A Fact table consists of metrics, measurements, or facts of any business process. Facts and Dimensions are at the root of data warehouse. Facts are the metrics that senior management or board members of an organization use for making business decisions. Dimensional modeling brings together the relational model and realities of text and numerical facts. Any real life process is made of numbers and context describing the numbers.
All facts are always measured in numerals.
The context describing the facts is in verbose. For example sales facts are always best described with product, period, and store or region where it was sold and to whom it was sold. Facts measured can be additive, semi additive, or non-additive.
A Fact Table is most of the time defined by a grain. A grain is the most atomic form of data in the table. Example: The grain in a SALES table may be defined as “Sales of a Day by Product in a Store”.
The types are
• Transactional – The grain of a transactional table is normally mentioned as “1 row per entry in a transaction” example every entry in an invoice. Classically a transactional table holds data to a detailed level, creating dimensions with varied specifications associated to facts.
• Periodic Snapshot – Representation of facts in a given moment. A moment is a given period of time with in which the facts have been repeatedly.
• Accumulating Snapshot – Represents the life cycle of the key entity in a process. Most of the time it shows the transactions from beginning to end of a given process. For example fulfillment process of a telephone or mobile connection.
Understanding the fact table and its types may now indicate what clearly what is required to create one. Some key steps are to know the process, identifying dimensions of various facts such as location, time, and product or service types, listing the facts, and determine the atomic grains.
Identifying the business process should not be confused with the functions of an organization like sales or marketing but order fulfillment is a process that can be triggered by sales / marketing team.
Dimensions give structures to facts which best explain changes in them. Example: sales across the year and sales across regions in a country.
The grain identified for a fact table should be at the most atomic level possible to materialize on best utilization of the dimensions.
Facts have a many-one relationship with dimensions as we saw in the example for dimensions.
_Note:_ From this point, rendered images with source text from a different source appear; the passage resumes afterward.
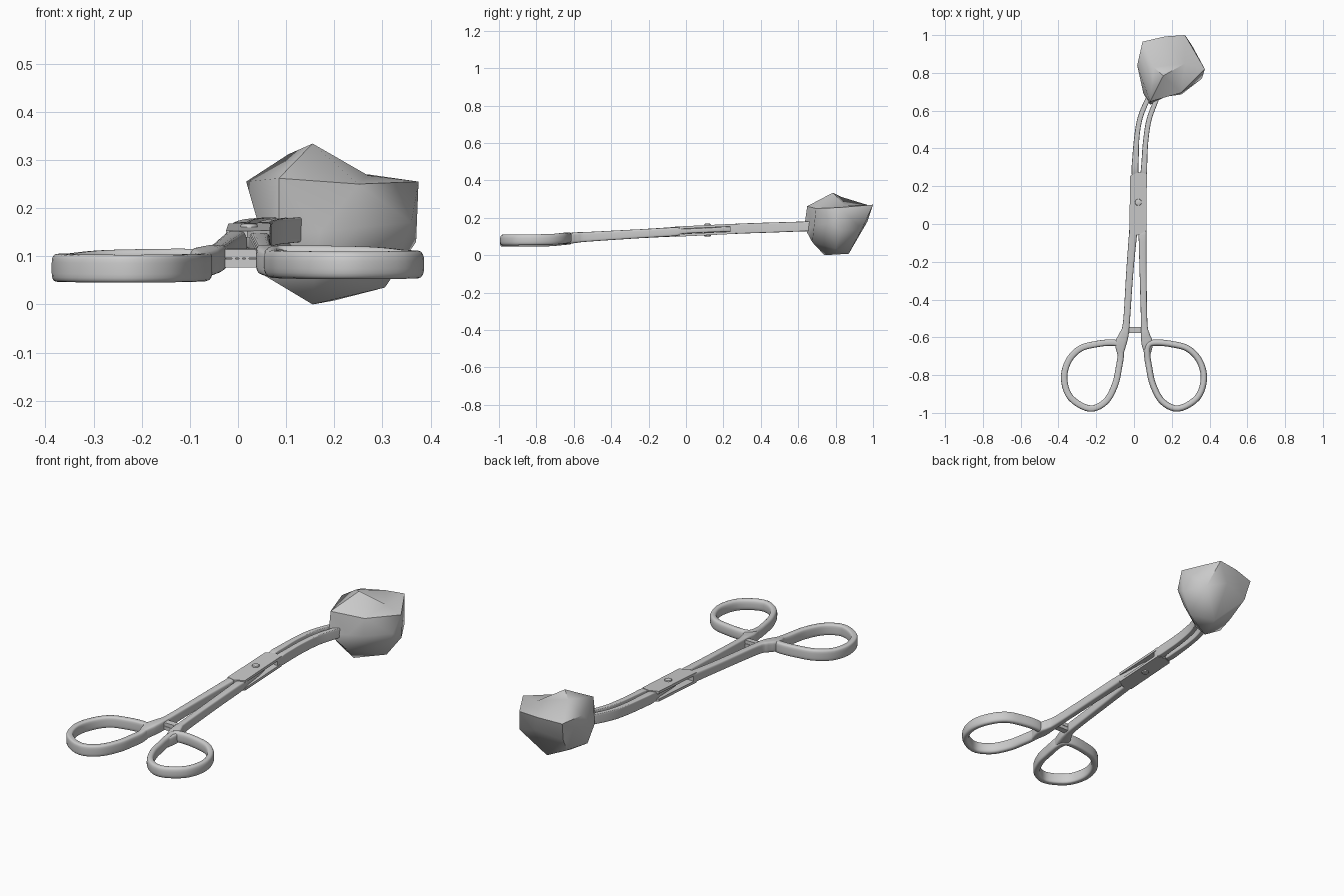
import bpy, bmesh, math
from mathutils import Vector

if "Cube" in bpy.data.objects:
    bpy.data.objects.remove(bpy.data.objects["Cube"])

# Height of the tool's centre line along its length
Z_LINE = [(-1, .077), (-.72, .08), (-.57, .096), (-.3, .112), (0, .129), (.3, .143), (.72, .157)]


def zc(y):
    for (a, za), (b, zb) in zip(Z_LINE, Z_LINE[1:]):
        if y <= b:
            return za + (zb - za) * max(0, (y - a) / (b - a))
    return Z_LINE[-1][1]


def finish(name, bm, angle=40):
    bmesh.ops.recalc_face_normals(bm, faces=bm.faces[:])
    me = bpy.data.meshes.new(name)
    bm.to_mesh(me)
    bm.free()
    ob = bpy.data.objects.new(name, me)
    bpy.context.collection.objects.link(ob)
    bpy.ops.object.select_all(action='DESELECT')
    ob.select_set(True)
    bpy.context.view_layer.objects.active = ob
    bpy.ops.object.shade_smooth_by_angle(angle=math.radians(angle))
    return ob


def catmull(p, closed, steps):
    n, out = len(p), []
    p = [Vector(q) for q in p]
    for i in range(n if closed else n - 1):
        get = (lambda k: p[k % n]) if closed else (lambda k: p[min(max(k, 0), n - 1)])
        a, b, c, d = get(i - 1), get(i), get(i + 1), get(i + 2)
        for s in range(steps):
            t = s / steps
            out.append(.5 * (2 * b + (c - a) * t + (2 * a - 5 * b + 4 * c - d) * t * t
                             + (3 * b - a - 3 * c + d) * t ** 3))
    return out if closed else out + [p[-1]]


def sweep(name, path, power, closed=False, steps=5, sides=20, dz=0):
    """Sweep a rounded-rectangle section along points (x, y, width, height)."""
    pts = catmull(path, closed, steps)
    n, bm, rings = len(pts), bmesh.new(), []
    for i, (x, y, w, h) in enumerate(pts):
        a = pts[(i - 1) % n] if closed else pts[max(i - 1, 0)]
        b = pts[(i + 1) % n] if closed else pts[min(i + 1, n - 1)]
        side = Vector((-(b[1] - a[1]), b[0] - a[0], 0)).normalized()
        ring = []
        for k in range(sides):
            t = 2 * math.pi * (k + .5) / sides
            c, s = math.cos(t), math.sin(t)
            u = math.copysign(abs(c) ** (2 / power), c) * w / 2
            v = math.copysign(abs(s) ** (2 / power), s) * h / 2
            ring.append(bm.verts.new(Vector((x, y, zc(y) + dz + v)) + side * u))
        rings.append(ring)
    for i in range(n if closed else n - 1):
        r, q = rings[i], rings[(i + 1) % n]
        for k in range(sides):
            m = (k + 1) % sides
            bm.faces.new((r[k], r[m], q[m], q[k]))
    if not closed:
        bm.faces.new(rings[0])
        bm.faces.new(rings[-1])
    return finish(name, bm)


def slab(name, outline, z0, z1):
    """Flat plate following the slope of the tool, from offset z0 to z1."""
    bm = bmesh.new()
    lo = [bm.verts.new((x, y, zc(y) + z0)) for x, y in outline]
    hi = [bm.verts.new((x, y, zc(y) + z1)) for x, y in outline]
    bm.faces.new(lo)
    bm.faces.new(hi)
    for i in range(len(lo)):
        j = (i + 1) % len(lo)
        bm.faces.new((lo[i], lo[j], hi[j], hi[i]))
    return finish(name, bm, 30)


# Finger rings, one mirrored from the other
RING = [(-.078, -.64), (-.12, -.628), (-.2, -.636), (-.285, -.66), (-.347, -.725), (-.37, -.82),
        (-.335, -.92), (-.235, -.977), (-.15, -.94), (-.1, -.85), (-.08, -.76), (-.07, -.69)]
for label, s, power, dz in (("left", 1, 4, -.003), ("right", -1, 2.8, .004)):
    sweep(label + "_finger_ring", [(s * x, y, .034, .058) for x, y in RING], power, True, dz=dz)

# Handle shanks, flaring into the rings
sweep("left_shank", [(-.072, -.7, .026, .05), (-.07, -.635, .06, .056), (-.053, -.585, .05, .056),
                     (-.04, -.52, .036, .052), (-.022, -.25, .038, .048), (-.003, -.03, .044, .052)], 5)
sweep("right_shank", [(.072, -.7, .026, .05), (.07, -.635, .06, .056), (.06, -.585, .046, .056),
                      (.054, -.52, .034, .052), (.048, -.25, .037, .048), (.045, -.06, .042, .046),
                      (.042, -.02, .044, .028), (.025, .12, .052, .026), (.008, .24, .036, .028)], 5)

# Box lock: two plates with the other arm passing between them
LOCK = [(-.025, -.05), (.02, -.06), (.066, -.035), (.068, .265), (.026, .275), (-.02, .255)]
slab("lock_plate_top", LOCK, .0135, .027)
slab("lock_plate_bottom", LOCK, -.027, -.0135)

# Pivot rivet, a domed head on both sides
bm = bmesh.new()
bmesh.ops.create_cone(bm, cap_ends=True, segments=24, radius1=.018, radius2=.018, depth=.068)
caps = [e for e in bm.edges if any(len(f.verts) > 4 for f in e.link_faces)]
bmesh.ops.bevel(bm, geom=caps, offset=.005, segments=2, affect='EDGES', profile=.5)
bmesh.ops.translate(bm, verts=bm.verts[:], vec=(.023, .115, zc(.115)))
finish("pivot_rivet", bm)

# Curved jaws
sweep("left_jaw", [(.008, .235, .034, .027), (.005, .285, .036, .052), (.008, .35, .034, .054),
                   (.015, .46, .028, .054), (.032, .56, .027, .053), (.068, .65, .026, .052),
                   (.1, .7, .024, .05)], 9)
sweep("right_jaw", [(.046, .24, .04, .027), (.052, .275, .034, .052), (.056, .35, .03, .054),
                    (.062, .44, .028, .054), (.079, .55, .027, .053), (.113, .645, .026, .052),
                    (.135, .7, .024, .05)], 9)

# Ratchet bars between the shanks, with interlocking teeth
for label, xa, xb, z0, z1, t in (("left", -.045, .04, .001, .019, -1), ("right", -.03, .06, -.019, -.001, 1)):
    slab(label + "_ratchet_bar", [(xa, -.576), (xb, -.576), (xb, -.546), (xa, -.546)], z0, z1)
    for i in range(3):
        x = -.012 + i * .014
        slab("%s_ratchet_tooth_%d" % (label, i + 1),
             [(x, -.574), (x + .007, -.574), (x + .007, -.548), (x, -.548)],
             -.003 if t < 0 else -.002, .002 if t < 0 else .003)

# Gripped lump: points joined by the hull of their directions from the middle
LUMP = [(.017, .84, .255), (.045, .965, .25), (.165, .993, .262), (.27, 1, .27), (.375, .82, .255),
        (.25, .695, .25), (.085, .648, .262),
        (.055, .85, .185), (.06, .935, .15), (.2, .97, .18), (.31, .94, .14), (.37, .83, .13),
        (.36, .77, .17), (.25, .685, .16), (.17, .675, .15), (.085, .632, .15), (.05, .69, .14),
        (.055, .74, .06), (.09, .86, .06), (.155, .74, 0), (.2, .87, .008), (.305, .8, .035),
        (.16, .675, .07), (.155, .785, .334), (.105, .83, .312), (.27, .85, .268)]
mid = Vector((.18, .82, .16))
bm = bmesh.new()
verts = [bm.verts.new((Vector(p) - mid).normalized()) for p in LUMP]
bmesh.ops.convex_hull(bm, input=verts)
for v, p in zip(verts, LUMP):
    v.co = p
finish("gripped_lump", bm, 48)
Facts are to be defined after knowing the granularity.
Relationships with dimensions
Dimensional modeling is a familiar design discipline used to make these tables. The smaller the facts the greater are the dimensions. Facts can be related to multiple dimensions in different types of schemas such as star, snowflakes, and matrix.
All facts in a table may not be associated to the dimension but some are foreign keys. Foreign keys in a fact table associated with dimension table using the schemas should be surrogate keys.